It may sound hard to believe, but studies are now proving people who perform long bouts of chronic cardio suffer from decreased thyroid function, release more of the stress hormone cortisol, and increase their appetite – all at the same exact time.
In fact, research shows people eat at least 100 MORE calories than they burn off after performing cardio.
Now here’s the REAL scary part.
Did you know that chronic cardio and jogging could even damage your heart?
Sounds crazy, but your heart is a muscle and when it’s overworked with old-school cardio it can do more harm than good.
Whether it’s toning classes, yoga , 5k races, Pilates, or “core training” – all these things are “healthy” for you, but they’ll never flatten your belly or release the hormones that keep you young and burn off stubborn fat.
It doesn’t matter how old you are, or what your current condition is, or what limitations you have – unless you learn to apply proper intensity on YOUR body, you’ll NEVER see your belly get flatter or slow the aging process.
We are not saying you should go all-out and risk injury, but learning to push yourself for short, hard bursts is by far the most efficient and effective way to force your body to release fat burning hormones.
Research refs – efficient exercise for Fatloss
1. Eur J Appl Physiol. 2003 Jan; 88(4-5):480-4.
2. Skoluda, N., Dettenborn, L., et al. Elevated Hair Cortisol Concentrations in Endurance Athletes.
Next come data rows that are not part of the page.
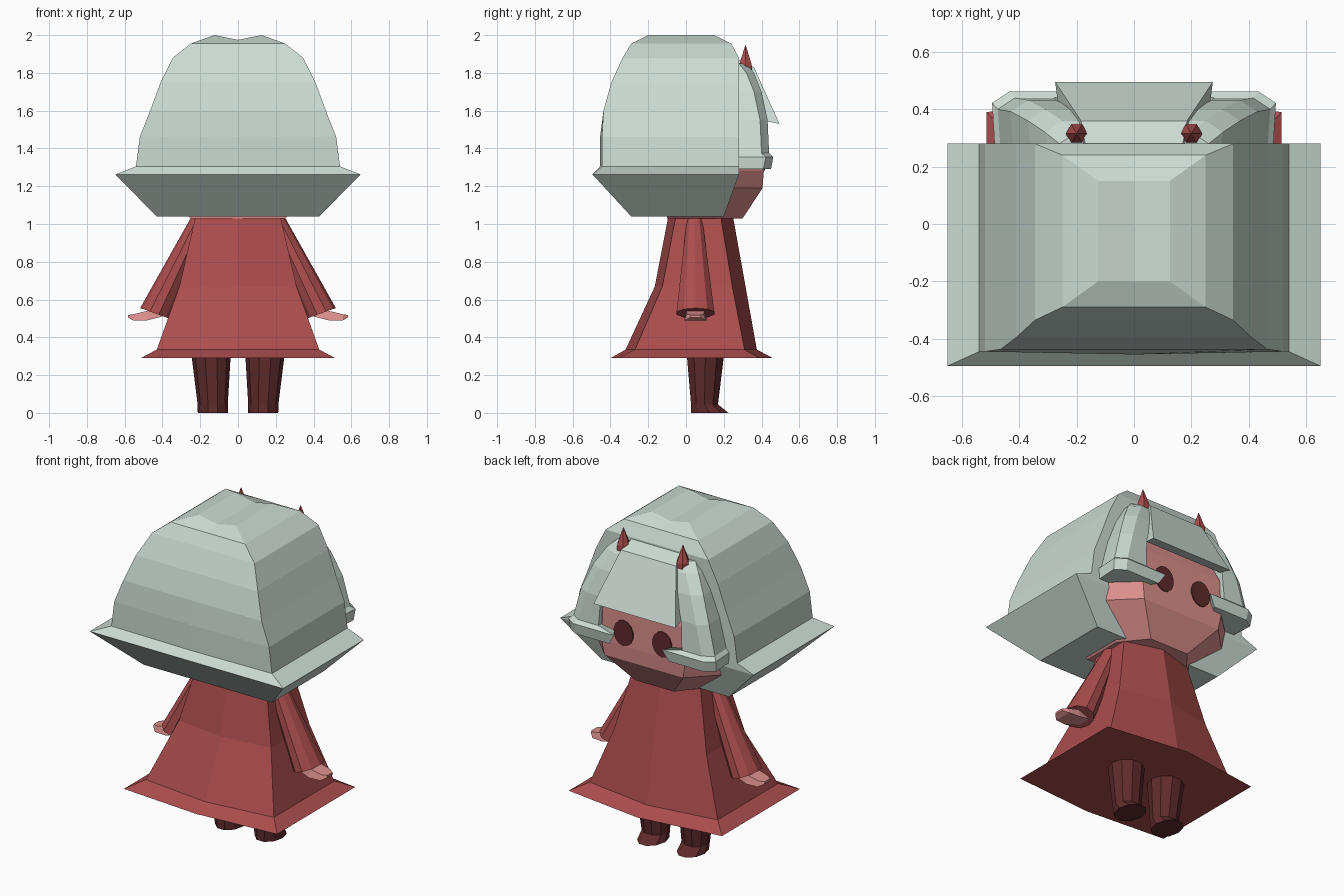
import bpy, bmesh, math
from mathutils import Matrix

if "Cube" in bpy.data.objects:
    bpy.data.objects.remove(bpy.data.objects["Cube"])


def material(name, rgb):
    m = bpy.data.materials.new(name)
    m.diffuse_color = (*rgb, 1)
    m.use_nodes = True
    m.node_tree.nodes["Principled BSDF"].inputs["Base Color"].default_value = m.diffuse_color
    return m


HAIR = material("pale green hair", (0.60, 0.71, 0.65))
RED = material("red cloth", (0.41, 0.074, 0.076))
SKIN = material("pink skin", (0.72, 0.28, 0.27))
DARK = material("dark maroon", (0.115, 0.024, 0.025))


def finish(name, bm, mat):
    bmesh.ops.recalc_face_normals(bm, faces=bm.faces[:])
    me = bpy.data.meshes.new(name)
    bm.to_mesh(me)
    bm.free()
    me.materials.append(mat)
    ob = bpy.data.objects.new(name, me)
    bpy.context.collection.objects.link(ob)
    return ob


def loft(name, rings, mat, side=1):
    """Skin a stack of equal-length point rings and cap both ends."""
    bm = bmesh.new()
    rows = [[bm.verts.new((x * side, y, z)) for x, y, z in r] for r in rings]
    n = len(rows[0])
    for a, b in zip(rows, rows[1:]):
        for i in range(n):
            j = (i + 1) % n
            bm.faces.new((a[i], a[j], b[j], b[i]))
    for r in (rows[0], rows[-1]):
        if n == 6:  # split along the centre line
            bm.faces.new((r[0], r[1], r[4], r[5]))
            bm.faces.new((r[1], r[2], r[3], r[4]))
        else:
            bm.faces.new(r)
    return finish(name, bm, mat)


def box_ring(z, hx, yb, ybm, yf, yfm, zm=None):
    """Rectangle with extra middle points at the back and front."""
    zm = z if zm is None else zm
    return [(-hx, yb, z), (0, ybm, zm), (hx, yb, z),
            (hx, yf, z), (0, yfm, zm), (-hx, yf, z)]


def oval(cx, cy, z, rx, ry, n=10, tilt=0):
    pts = []
    for i in range(n):
        a = 2 * math.pi * i / n
        x = rx * math.cos(a)
        pts.append((cx + x, cy + ry * math.sin(a), z + x * tilt))
    return pts


# Main hair cap with flared rim
cap = [(1.04, .43, -.29, .20), (1.262, .65, -.495, .28), (1.305, .54, -.445, .28),
       (1.46, .52, -.445, .28), (1.60, .465, -.437, .28), (1.75, .41, -.395, .28),
       (1.88, .345, -.335, .28), (1.955, .25, -.29, .24)]
rings = [box_ring(z, hx, yb, min(yb, -.455) if 1.3 < z < 1.5 else yb, yf, yf)
         for z, hx, yb, yf in cap]
rings.append(box_ring(2.0, .125, -.2, -.2, .15, .15, 1.975))
loft("hair_cap", rings, HAIR)

# Fringe: a wedge widening towards its lower edge
profile = [(.20, 1.87, .17), (.28, 1.87, .17), (.36, 1.83, .185),
           (.495, 1.53, .275), (.42, 1.545, .265), (.30, 1.70, .19)]
loft("fringe", [[(s * hx, y, z) for y, z, hx in profile] for s in (-1, 1)], HAIR)

# Head
head = [(1.03, .13, .30, .25, .15), (1.19, .265, .405, .42, .25),
        (1.28, .28, .412, .42, .28), (1.50, .27, .412, .38, .28),
        (1.80, .12, .33, .25, .20)]
loft("head", [[(-b, -.1, z), (b, -.1, z), (b, yc, z), (a, yf, z), (-a, yf, z), (-b, yc, z)]
              for z, a, yf, b, yc in head], SKIN)

# Dress with flared hem
dress = [(.29, .515, -.36, -.40, .39, .46), (.335, .43, -.27, -.32, .31, .375),
         (.67, .31, -.125, -.165, .245, .315), (1.06, .22, -.05, -.09, .18, .245)]
loft("dress", [box_ring(*r) for r in dress], RED)

for s, tag in ((-1, "left"), (1, "right")):
    # Side hair lock, curling inwards to a point at the bottom
    lock = [(1.29, .20, .34, .49, .45), (1.355, .16, .34, .495, .462),
            (1.375, .28, .30, .475, .44), (1.55, .27, .27, .43, .432),
            (1.70, .21, .21, .37, .40), (1.80, .16, .16, .31, .36),
            (1.85, .15, .15, .26, .32)]
    loft(tag + "_hair_lock",
         [[(xi, yf, z), (xo - .06, yf, z), (xo, yf - .04, z), (xo - .01, .25, z), (xb, .25, z)]
          for z, xi, xb, xo, yf in lock], HAIR, s)

    # Horn
    loft(tag + "_horn", [oval(.2, .315, 1.78, .038, .04, 6), oval(.2, .315, 1.845, .038, .038, 6),
                         oval(.2, .315, 1.945, .002, .002, 6)], RED, s)

    # Eye: thin oval plate on the face
    bm = bmesh.new()
    bmesh.ops.create_cone(bm, cap_ends=True, segments=14, radius1=1, radius2=1, depth=.008,
                          matrix=Matrix.Translation((s * .13, .414, 1.36))
                          @ Matrix.Diagonal((.066, 1, .078, 1))
                          @ Matrix.Rotation(math.pi / 2, 4, 'X'))
    finish(tag + "_eye", bm, DARK)

    # Sleeve
    loft(tag + "_sleeve", [oval(.19, .045, 1.05, .05, .04),
                           oval(.443, .05, .528, .075, .105, tilt=.36)], RED, s)

    # Hand: flat mitten
    loft(tag + "_hand",
         [[(x, .05 - w, z0), (x, .05 + w, z0), (x, .05 + w * .8, z1), (x, .05 - w * .8, z1)]
          for x, w, z0, z1 in ((.40, .045, .51, .55), (.48, .06, .49, .54),
                               (.555, .055, .49, .522), (.583, .03, .505, .518))], SKIN, s)

    # Boot with a pointed toe
    loft(tag + "_boot", [oval(.133, .125, 0, .08, .105), oval(.134, .098, .045, .08, .075),
                         oval(.143, .103, .32, .105, .105)], DARK, s)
Psychoneuroendocrinology. September 2011.
3. Sonneville, K.R., et al. (2008) International Journal of Obesity. 32, S19-S27.
. Cakir-Atabek, H., Demir, S., Pinarbassili, R., Bunduz, N. Effects of Different Resistance Training Intensity on Indices of Oxidative Stress. Journal of Strength and Conditioning Research. September 2010. 24(9), 2491-2498.
5. J Clin Endocrinol Metab. 1992 Jul;75(1):157-62. Effect of low and high intensity exercise on circulating growth hormone in men. authors: Felsing NE1, Brasel JA, Cooper DM.
6. R. Bahr and O.M. Sejersted, “Effect of Intensity on Excess Postexercise O2 Consumption,” Metabolism 40.8 (1991) : 836-841.
6. C. Bass, “Forget the Fat-Burn Zone: High Intensity Aerobics Amazingly Effective,” Clarence and Carol Bass, http://www.cbass.com, 1997.
6. J. Smith and L. McNaughton, “The Effects of Intensity of Exercise and Excess Post-Exercise Oxygen Consumption and Energy Expenditure in Moderately
Trained Men and Women,” Eur. J. Appl. Physiol. 67 (1993) : 420-425..
6. I. Tabata, et al., “Effects of Moderate-Intensity Endurance and High-Intensity Intermittent Training on Anaerobic Capacity and VO2max,” Med. Sci. Sports Exerc. 28.10 (1996) : 1327-1330.
6. I. Tabata, et al., “Metabolic Profile of High-Intensity Intermittent Exercises,” Med. Sci. Sports Exerc. 29.3 (1997) : 390-395.
6. 2011 study conducted by the American College of Sport Medicine.